Goal of the exercise: Wherever the word "outline" occurs in the lines below, copy the whole line.

Top of The data

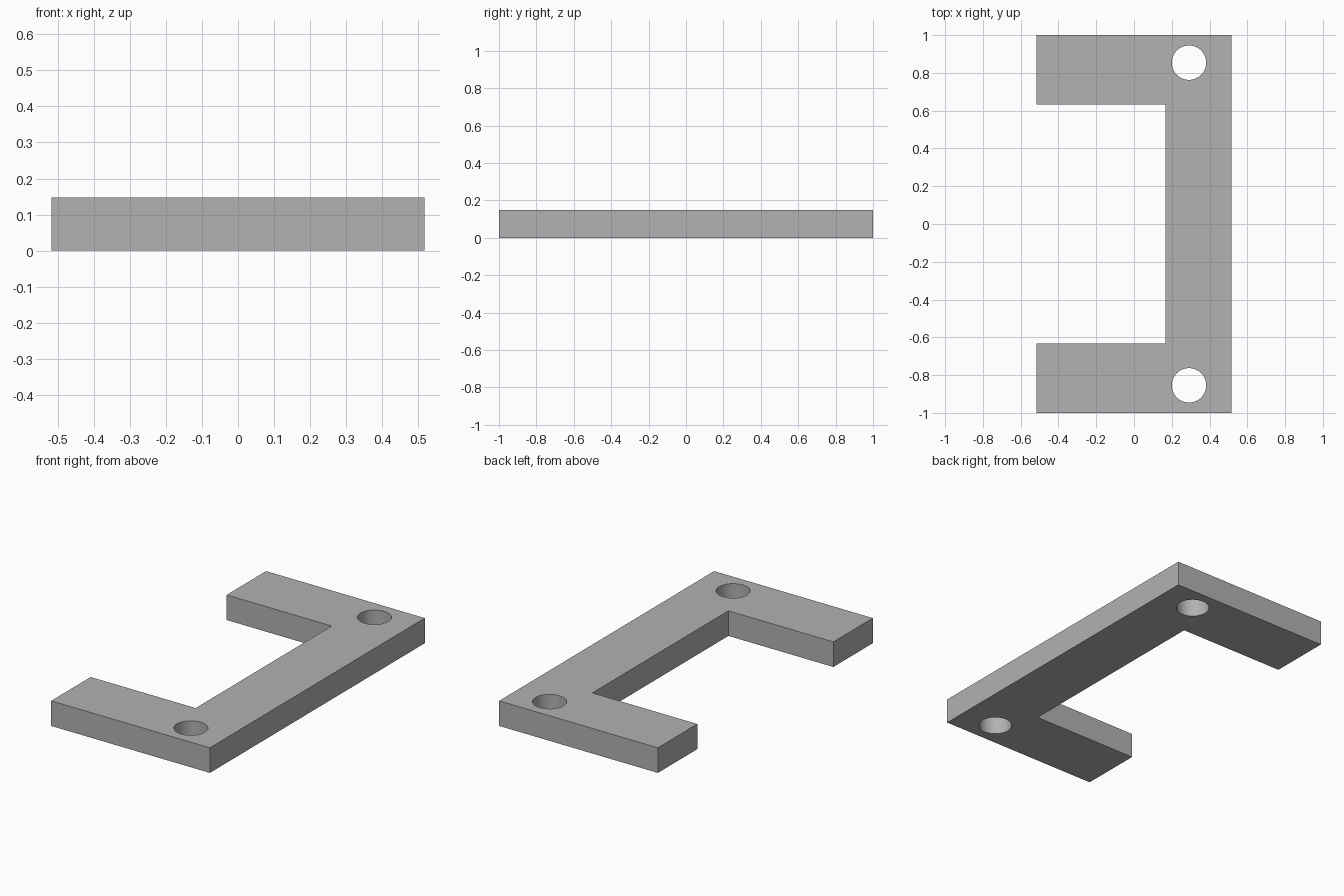
import bpy
import bmesh
import math

HALF_X, HALF_Y, HEIGHT = 0.517, 1.0, 0.148
INNER_X, INNER_Y = 0.167, 0.633
HOLE_X, HOLE_Y, HOLE_R = 0.291, 0.854, 0.091

cube = bpy.data.objects.get("Cube")
if cube:
    bpy.data.objects.remove(cube, do_unlink=True)

grey = bpy.data.materials.new("plain grey")
grey.use_nodes = True
colour = (0.445, 0.445, 0.445, 1)
grey.diffuse_color = colour
grey.node_tree.nodes["Principled BSDF"].inputs["Base Color"].default_value = colour

# C-shaped plate, extruded from its outline
outline = [(-HALF_X, -HALF_Y), (HALF_X, -HALF_Y), (HALF_X, HALF_Y), (-HALF_X, HALF_Y),
           (-HALF_X, INNER_Y), (INNER_X, INNER_Y), (INNER_X, -INNER_Y), (-HALF_X, -INNER_Y)]
bm = bmesh.new()
base = bm.faces.new([bm.verts.new((x, y, 0)) for x, y in outline])
top = bmesh.ops.extrude_face_region(bm, geom=[base])["geom"]
bmesh.ops.translate(bm, vec=(0, 0, HEIGHT),
                    verts=[v for v in top if isinstance(v, bmesh.types.BMVert)])
bmesh.ops.recalc_face_normals(bm, faces=bm.faces)
mesh = bpy.data.meshes.new("bracket_plate")
bm.to_mesh(mesh)
bm.free()
mesh.materials.append(grey)
plate = bpy.data.objects.new("bracket_plate", mesh)
bpy.context.collection.objects.link(plate)

# Round through-holes at the two corners
for side, name in ((-1, "front"), (1, "back")):
    bpy.ops.mesh.primitive_cylinder_add(vertices=64, radius=HOLE_R, depth=HEIGHT * 3,
                                        location=(HOLE_X, side * HOLE_Y, HEIGHT / 2))
    cutter = bpy.context.object
    cutter.name = name + "_hole_cutter"
    cutter.data.materials.append(grey)
    cutter.hide_render = True
    cut = plate.modifiers.new(name + "_hole", "BOOLEAN")
    cut.operation = "DIFFERENCE"
    cut.solver = "EXACT"
    cut.object = cutter
    bpy.ops.object.select_all(action="DESELECT")
    plate.select_set(True)
    bpy.context.view_layer.objects.active = plate
    bpy.ops.object.modifier_apply(modifier=cut.name)
    bpy.data.objects.remove(cutter, do_unlink=True)

bpy.ops.object.shade_smooth_by_angle(angle=math.radians(30))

Bottom of The data

Output of the task:
# C-shaped plate, extruded from its outline
outline = [(-HALF_X, -HALF_Y), (HALF_X, -HALF_Y), (HALF_X, HALF_Y), (-HALF_X, HALF_Y),
base = bm.faces.new([bm.verts.new((x, y, 0)) for x, y in outline])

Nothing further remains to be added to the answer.